How Fast Do We REALLY Drive in Fog?
Fog is a serious problem for drivers. On foggy days, car crashes increase. The more dense the fog, the more car crashes occur.
One would think that a simple case of impaired visibility would be the main culprit, but if that were the case, then the solution would be simple. Slow down! However, as car crashes in foggy conditions are on the rise, the solution doesn’t seem to be that simple and there must be some other force in play.
Do people really become more reckless under foggy conditions? Are people really that careless?
No, not really. In fact, studies have shown that people actually DO slow down and drive more carefully in fog. But foggy conditions not only impair visibility, but drastically affect the way drivers perceive distances, speeds and the relative speeds of others.
Let me explain.
We humans judge relative speed based on spacial reasoning, meaning that our brains use our high-contrast environments and the time it takes for landmarks to pass to visually calculate relative speed. Whenever our contrast is lowered, in the case of fogged windows or torrential rains pounding your windshield, our brains don’t have as clear a point of reference, so we underestimate our speeds. The result: we speed up to compensate.
In fog, however, it’s an entirely different story. We can see pretty well directly in front of us, but can hardly see anything past a few feet from our headlights.
When our brains put this information together, we see a fast movement directly in front of us, but little to nothing farther ahead. We OVERestimate our speeds, so what do we naturally want to do? Slow down. Sounds good in theory, but in practice, this means that normally safe drivers are likely to get rear-ended, or rear-end others because we misjudge their speeds despite the visibility of their brake lights. Couple that with relatively slower speeds causing closer-than-normal bumper to fender traffic flow, and it’s just an eight car pile-up waiting to happen.
In cases like this, careful driving isn’t enough. Driving in road conditions such as fog is a finely honed skill, and some liberally applied defensive driving will do much to curb any incidents. As a rule: don’t trust your senses, don’t trust others, and pay attention to everything around you.

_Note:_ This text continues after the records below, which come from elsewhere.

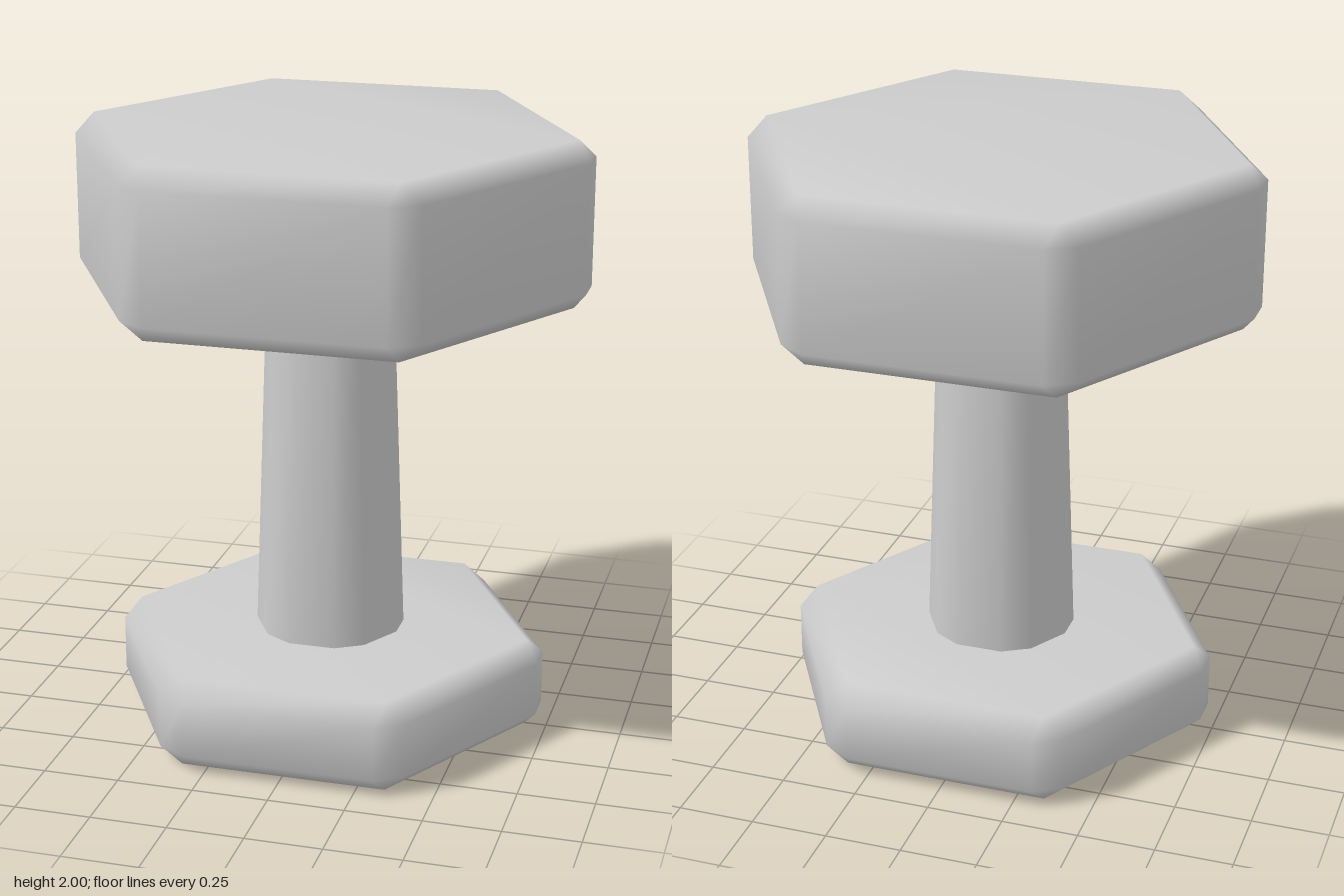
import * as THREE from 'three';

// Six corners of a hexagon with the given apothem, at height y
function hexRing(apothem, y) {
  const r = apothem / Math.cos(Math.PI / 6);
  return Array.from({ length: 6 }, (_, k) =>
    new THREE.Vector3(r * Math.cos(k * Math.PI / 3), y, r * Math.sin(k * Math.PI / 3)));
}

// Twelve points: the same hexagon with each corner cut back along its sides
function cutHexRing(apothem, y, cut) {
  const c = hexRing(apothem, y);
  const toward = (a, b) => a.clone().add(b.clone().sub(a).setLength(cut));
  return c.flatMap((p, k) => [toward(p, c[(k + 5) % 6]), toward(p, c[(k + 1) % 6])]);
}

function toGeometry(points, index) {
  const g = new THREE.BufferGeometry().setFromPoints(points);
  g.setIndex(index);
  g.computeVertexNormals();
  return g;
}

// Side wall between a lower 12-ring (starting at a) and an upper one (at b)
function wall(index, a, b) {
  for (let j = 0; j < 12; j++) {
    const n = (j + 1) % 12;
    index.push(a + n, a + j, b + j, a + n, b + j, b + n);
  }
}

// Hexagonal slab with all edges bevelled and smooth shaded
function bevelledHex(apothem, y0, y1, bevel) {
  const inset = apothem - bevel * 1.08;
  const points = [
    ...cutHexRing(apothem, y0 + bevel, bevel), // 0..11
    ...cutHexRing(apothem, y1 - bevel, bevel), // 12..23
    ...hexRing(inset, y0), // 24..29
    ...hexRing(inset, y1), // 30..35
  ];
  const index = [];
  wall(index, 0, 12);
  const cap = (ring, face, flip) => {
    const tri = (a, b, c) => index.push(a, ...(flip ? [c, b] : [b, c]));
    for (let k = 0; k < 6; k++) {
      const n = (k + 1) % 6;
      const r = ring + 2 * k + 1, l = ring + 2 * n;
      tri(r, r - 1, face + k); // corner
      tri(l, r, face + k); // bevel strip
      tri(l, face + k, face + n);
      if (k > 0 && k < 5) tri(face, face + n, face + k); // flat face
    }
  };
  cap(0, 24, true);
  cap(12, 30, false);
  return toGeometry(points, index);
}

// Tapered hexagonal shaft with cut corners; its ends sit inside the slabs
function taperedShaft(a0, a1, y0, y1) {
  const index = [];
  wall(index, 0, 12);
  return toGeometry([...cutHexRing(a0, y0, 0.059), ...cutHexRing(a1, y1, 0.054)], index);
}

export function createModel() {
  const group = new THREE.Group();
  const grey = new THREE.MeshStandardMaterial({ color: 0xcccccc });
  grey.name = 'light grey';
  const add = (name, geometry) => {
    const mesh = new THREE.Mesh(geometry, grey);
    mesh.name = name;
    group.add(mesh);
  };
  add('base', bevelledHex(0.651, 0, 0.305, 0.061));
  add('shaft', taperedShaft(0.236, 0.198, 0.295, 1.47));
  add('head', bevelledHex(0.754, 1.462, 2, 0.061));
  return group;
}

So, during dense fog, when you see a car ahead of you, do you THINK he’s doing the speed limit, or do you KNOW? Because what you OR your brain doesn’t know can indeed hurt you.
First Baldwin Insurance